The bill was introduced in the Rajya Sabha on February 12, 2019, and was referred by then Lok Sabha Speaker Sumitra Mahajan to the standing committee on information technology later that month for examination and report.
In its report presented to the Lok Sabha on Monday, the committee said there was no denying the fact that everyday more and more people in India get online and number of people with access to mobile Internet was also increasing day by day.
Therefore, the panel said, in the present era when a large chunk of population is active on social media, it would like the ministry to ensure that unreasonable restrictions are not imposed on them.
It urged the ministry to "revisit the Bill and consider inclusion of ''fair use'' provision to provide adequate safeguards to the innocent viewers lest it should lead to confusion and misuse of the proposed provision in the Bill and related harassment of the innocent people for using film clip for non-commercial and other such purposes".
The bill should not inadvertently make criminals out of ordinary citizens, said the panel headed by Congress MP Shashi Tharoor.
In a general sense, fair use is any copying of copyrighted material done for a limited purpose, such as to comment upon, criticise, or parody a copyrighted work. Such uses can be done without permission from the copyright owner.
The committee also noted that a person who contravenes the provisions of Section 6AA shall be punishable with an imprisonment for a term, which may extend to three years or with fine that may extend to Rs 10 lakh or both.
However, the committee said to its surprise, that there was no mention of the minimum period for imprisonment and the minimum fine.
The plea that the quantum of punishment may be decided by the courts is not convincing, according to the panel.
The committee also observed that the bill, in its present form, was not ambitious enough to cover wide range of issues concerning the public, and the dramatic transformation of the information and cinematography landscape in the present time.
"The committee trust that the Ministry would keep its promise with all seriousness so that issues like film certification and piracy can be synchronized by amending the Principal Act," the report said.
The government had introduced the bill in Rajya Sabha last year to amend the Cinematograph Act and impose strict penalty to combat the menace of film piracy.

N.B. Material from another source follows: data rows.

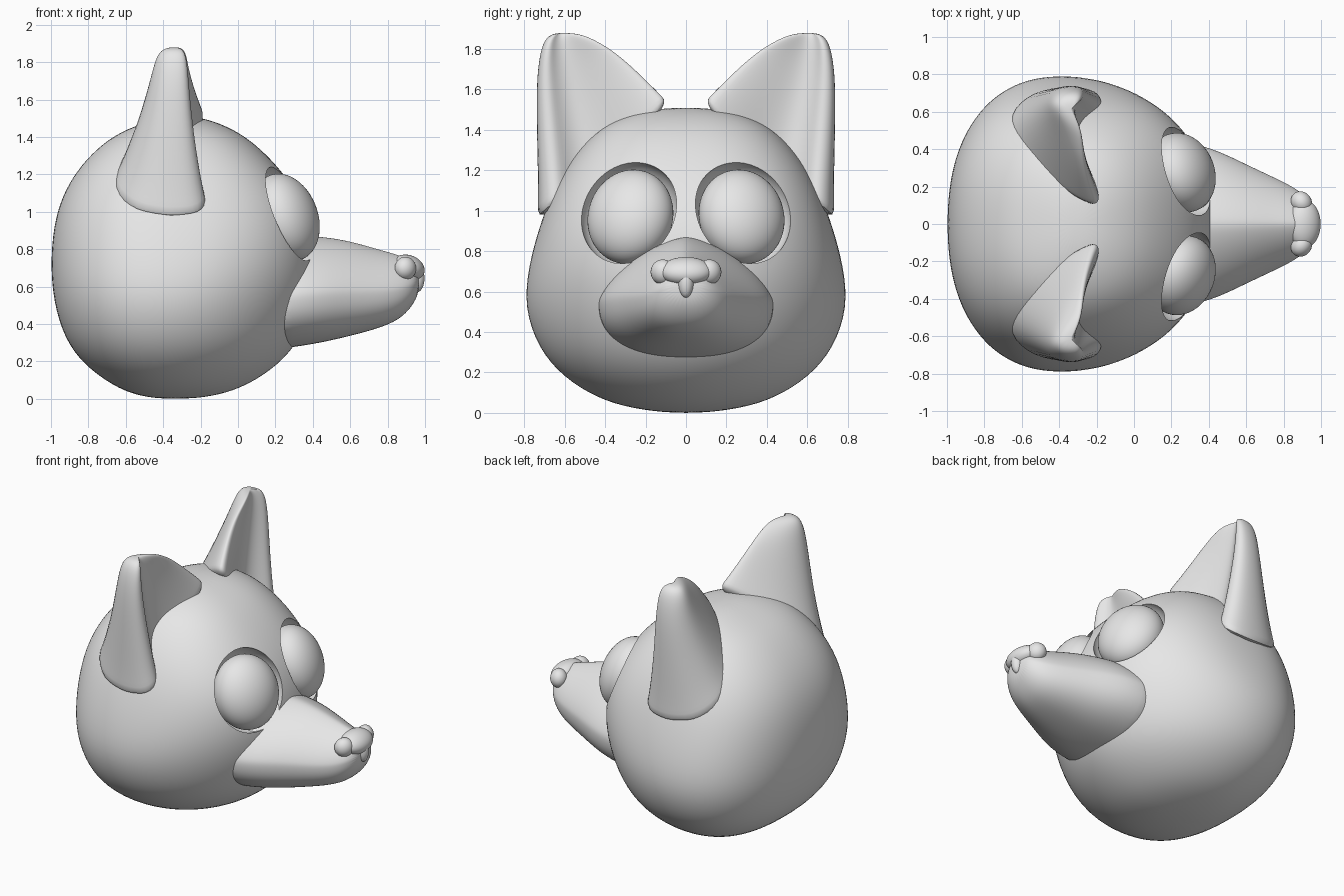
import bpy, bmesh, math
from mathutils import Vector

cube = bpy.data.objects.get("Cube")
if cube:
    bpy.data.objects.remove(cube, do_unlink=True)

grey = bpy.data.materials.new("plain_grey")
grey.use_nodes = True
grey.diffuse_color = (0.8, 0.8, 0.8, 1)
for node in grey.node_tree.nodes:
    if node.type == 'BSDF_PRINCIPLED':
        node.inputs["Base Color"].default_value = (0.8, 0.8, 0.8, 1)


def loft(name, rings, levels=2):
    """Skin a list of equal-length rings, cap both ends and subdivide."""
    bm = bmesh.new()
    loops = [[bm.verts.new(p) for p in ring] for ring in rings]
    n = len(loops[0])
    for a, b in zip(loops, loops[1:]):
        for i in range(n):
            j = (i + 1) % n
            bm.faces.new((a[i], a[j], b[j], b[i]))
    bm.faces.new(loops[0])
    bm.faces.new(loops[-1])
    bmesh.ops.recalc_face_normals(bm, faces=bm.faces)
    mesh = bpy.data.meshes.new(name)
    bm.to_mesh(mesh)
    bm.free()
    ob = bpy.data.objects.new(name, mesh)
    bpy.context.collection.objects.link(ob)
    mod = ob.modifiers.new("Subdivision", 'SUBSURF')
    mod.levels = mod.render_levels = levels
    return ob


def ellipsoid(name, centre, radii, pitch=0, yaw=0):
    bpy.ops.mesh.primitive_uv_sphere_add(
        segments=48, ring_count=32, radius=1, location=centre,
        rotation=(0, math.radians(pitch), math.radians(yaw)))
    ob = bpy.context.object
    ob.name = name
    ob.scale = radii
    return ob


def finish(ob, cutters=()):
    """Cut, bake the modifiers, then shade and colour the part."""
    for c in cutters:
        mod = ob.modifiers.new("Cut", 'BOOLEAN')
        mod.operation = 'DIFFERENCE'
        mod.solver = 'EXACT'
        mod.object = c
    bpy.context.view_layer.update()
    deps = bpy.context.evaluated_depsgraph_get()
    mesh = bpy.data.meshes.new_from_object(ob.evaluated_get(deps))
    ob.modifiers.clear()
    ob.data = mesh
    for c in cutters:
        bpy.data.objects.remove(c, do_unlink=True)
    mesh.materials.clear()
    mesh.materials.append(grey)
    bpy.ops.object.select_all(action='DESELECT')
    ob.select_set(True)
    bpy.context.view_layer.objects.active = ob
    bpy.ops.object.shade_smooth_by_angle(angle=math.radians(50))


def spow(v, p):
    return math.copysign(abs(v) ** (2 / p), v)


SEG = 32
ANGLES = [2 * math.pi * i / SEG for i in range(SEG)]

# Head: height, back, front, half width; the face grows blunter upwards
head_rows = [
    (0.00, -.42, -.25, .08), (0.02, -.55, -.10, .26), (0.07, -.67, .05, .44),
    (0.18, -.825, .22, .615), (0.32, -.93, .34, .735), (0.52, -.99, .42, .805),
    (0.72, -1.005, .44, .785), (0.92, -.99, .405, .73), (1.08, -.945, .335, .67),
    (1.22, -.865, .235, .595), (1.34, -.755, .12, .50), (1.43, -.63, .0, .395),
    (1.49, -.46, -.14, .24), (1.51, -.36, -.25, .08)]
rings = []
for z, back, front, w in head_rows:
    mid = back + (front - back) * .43
    blunt = 1.92 + .55 * min(max((z - .5) / .5, 0), 1)
    ring = []
    for t in ANGLES:
        c, s = math.cos(t), math.sin(t)
        reach, p = (front - mid, blunt) if c > 0 else (mid - back, 2.3)
        ring.append((mid + reach * spow(c, p), w * spow(s, p), z))
    rings.append(ring)
head = loft("head", rings)

# Eyes sit in sockets cut from the head
sockets = []
for side, label in ((1, "left"), (-1, "right")):
    sockets.append(ellipsoid("socket_cutter", (.265, .278 * side, .985),
                             (.19, .25, .27), -20, 22 * side))
    finish(ellipsoid(label + "_eye", (.255, .275 * side, .97),
                     (.165, .218, .241), -20, 22 * side))
finish(head, sockets)

# Muzzle: distance forward, bottom, top, half width
muzzle_rows = [
    (.10, .25, .86, .44), (.30, .275, .875, .44), (.45, .30, .87, .395),
    (.60, .335, .845, .32), (.75, .375, .80, .25), (.86, .42, .77, .195),
    (.93, .49, .74, .14), (.97, .57, .70, .07)]
rings = []
for x, low, high, w in muzzle_rows:
    mid = low + (high - low) * .45
    ring = []
    for t in ANGLES:
        c, s = math.cos(t), math.sin(t)
        reach, p = (high - mid, 1.5) if s > 0 else (mid - low, 2.3)
        ring.append((x, w * spow(c, p), mid + reach * spow(s, p)))
    rings.append(ring)
finish(loft("muzzle", rings))

# Nose: central pad, a rounded wing on each side, and a strip below
finish(ellipsoid("nose_pad", (.91, 0, .70), (.09, .13, .068), 20))
for side, label in ((1, "left"), (-1, "right")):
    finish(ellipsoid(label + "_nose_wing", (.895, .115 * side, .697),
                     (.055, .062, .062), 0, 35 * side))
finish(ellipsoid("nose_strip", (.957, 0, .645), (.04, .038, .075)))

# Ears: a crescent section, hollow to the front, shrinking towards the tip
crescent = [(-.16, .09), (-.20, .22), (-.28, .37), (-.30, .48), (-.23, .57),
            (-.14, .63), (-.18, .72), (-.35, .74), (-.57, .71), (-.71, .58),
            (-.67, .42), (-.51, .25), (-.31, .11), (-.20, .06)]
# Height along the ear, scale front to back, scale across
steps = [(0, 1, 1), (.12, .88, .93), (.25, .75, .85), (.5, .55, .72),
         (.75, .40, .58), (.9, .33, .43), (.98, .24, .28), (1, .08, .1)]
base = Vector((-.38, .43, 1.19))
tip = Vector((-.34, .61, 1.88))
for side, label in ((1, "left"), (-1, "right")):
    rings = []
    for s, kx, ky in steps:
        c = base.lerp(tip, s)
        ring = []
        for x, y in crescent:
            across = ky * (y - base.y)
            ring.append((c.x + kx * (x - base.x), side * (c.y + across),
                         c.z - .9 * across * (1 - s * s)))
        rings.append(ring)
    finish(loft(label + "_ear", rings))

The then Minister of State for Information and Broadcasting, Rajyavardhan Rathore, had introduced the Cinematograph (Amendment) Bill, 2019 in the Upper House.

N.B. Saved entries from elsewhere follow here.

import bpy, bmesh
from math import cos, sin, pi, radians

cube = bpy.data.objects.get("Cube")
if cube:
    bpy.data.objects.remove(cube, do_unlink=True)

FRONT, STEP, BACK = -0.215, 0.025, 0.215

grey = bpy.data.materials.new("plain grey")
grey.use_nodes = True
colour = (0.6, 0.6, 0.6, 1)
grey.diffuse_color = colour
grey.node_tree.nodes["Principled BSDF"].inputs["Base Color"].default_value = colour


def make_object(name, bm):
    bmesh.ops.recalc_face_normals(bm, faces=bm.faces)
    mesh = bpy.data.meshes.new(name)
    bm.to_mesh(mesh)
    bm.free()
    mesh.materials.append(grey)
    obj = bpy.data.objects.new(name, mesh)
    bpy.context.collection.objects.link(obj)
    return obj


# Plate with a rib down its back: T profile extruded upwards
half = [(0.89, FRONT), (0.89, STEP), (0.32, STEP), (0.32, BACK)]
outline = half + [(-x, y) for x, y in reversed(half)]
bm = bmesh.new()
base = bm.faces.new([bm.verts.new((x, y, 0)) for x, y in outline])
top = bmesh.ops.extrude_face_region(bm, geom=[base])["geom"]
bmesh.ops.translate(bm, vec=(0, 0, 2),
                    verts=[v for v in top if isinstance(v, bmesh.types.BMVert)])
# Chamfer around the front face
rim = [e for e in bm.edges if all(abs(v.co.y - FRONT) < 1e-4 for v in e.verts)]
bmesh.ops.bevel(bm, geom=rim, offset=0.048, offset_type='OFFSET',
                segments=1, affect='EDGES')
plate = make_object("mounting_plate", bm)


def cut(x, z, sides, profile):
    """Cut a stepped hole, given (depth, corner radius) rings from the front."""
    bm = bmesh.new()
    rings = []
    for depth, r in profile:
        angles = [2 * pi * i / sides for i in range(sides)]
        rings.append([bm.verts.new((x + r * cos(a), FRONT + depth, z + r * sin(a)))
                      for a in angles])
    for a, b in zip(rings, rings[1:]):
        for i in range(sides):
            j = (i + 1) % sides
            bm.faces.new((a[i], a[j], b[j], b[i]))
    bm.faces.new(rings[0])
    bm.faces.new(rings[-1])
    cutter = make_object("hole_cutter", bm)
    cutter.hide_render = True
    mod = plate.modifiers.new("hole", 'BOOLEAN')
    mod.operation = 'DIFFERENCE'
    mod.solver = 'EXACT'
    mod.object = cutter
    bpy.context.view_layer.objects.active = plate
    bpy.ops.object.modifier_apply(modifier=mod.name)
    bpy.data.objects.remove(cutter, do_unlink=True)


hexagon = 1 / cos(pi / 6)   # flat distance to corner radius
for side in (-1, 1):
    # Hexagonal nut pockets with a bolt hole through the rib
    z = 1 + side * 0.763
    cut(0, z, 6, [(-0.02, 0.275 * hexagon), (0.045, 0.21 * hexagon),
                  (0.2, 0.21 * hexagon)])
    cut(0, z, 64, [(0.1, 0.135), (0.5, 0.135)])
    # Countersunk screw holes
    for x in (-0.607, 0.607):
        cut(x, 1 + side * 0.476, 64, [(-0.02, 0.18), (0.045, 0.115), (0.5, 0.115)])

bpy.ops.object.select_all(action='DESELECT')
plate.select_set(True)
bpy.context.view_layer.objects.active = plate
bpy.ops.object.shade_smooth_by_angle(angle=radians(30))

To check piracy, particularly the release of pirated versions of films on the Internet which causes huge losses to the film industry and the exchequer, the bill proposes to make film piracy offences punishable with imprisonment of up to three years and fines that may extend to Rs 10 lakh or both.
The proposed amendment states that any person, who without the written authorisation of the copyright owner, uses any recording device to make or transmit a copy of a film, or attempts to do so, or abet the making or transmission of such a copy, will be liable for such a punishment. PTI ASK HMB
Disclaimer :- This story has not been edited by Outlook staff and is auto-generated from news agency feeds. Source: PTI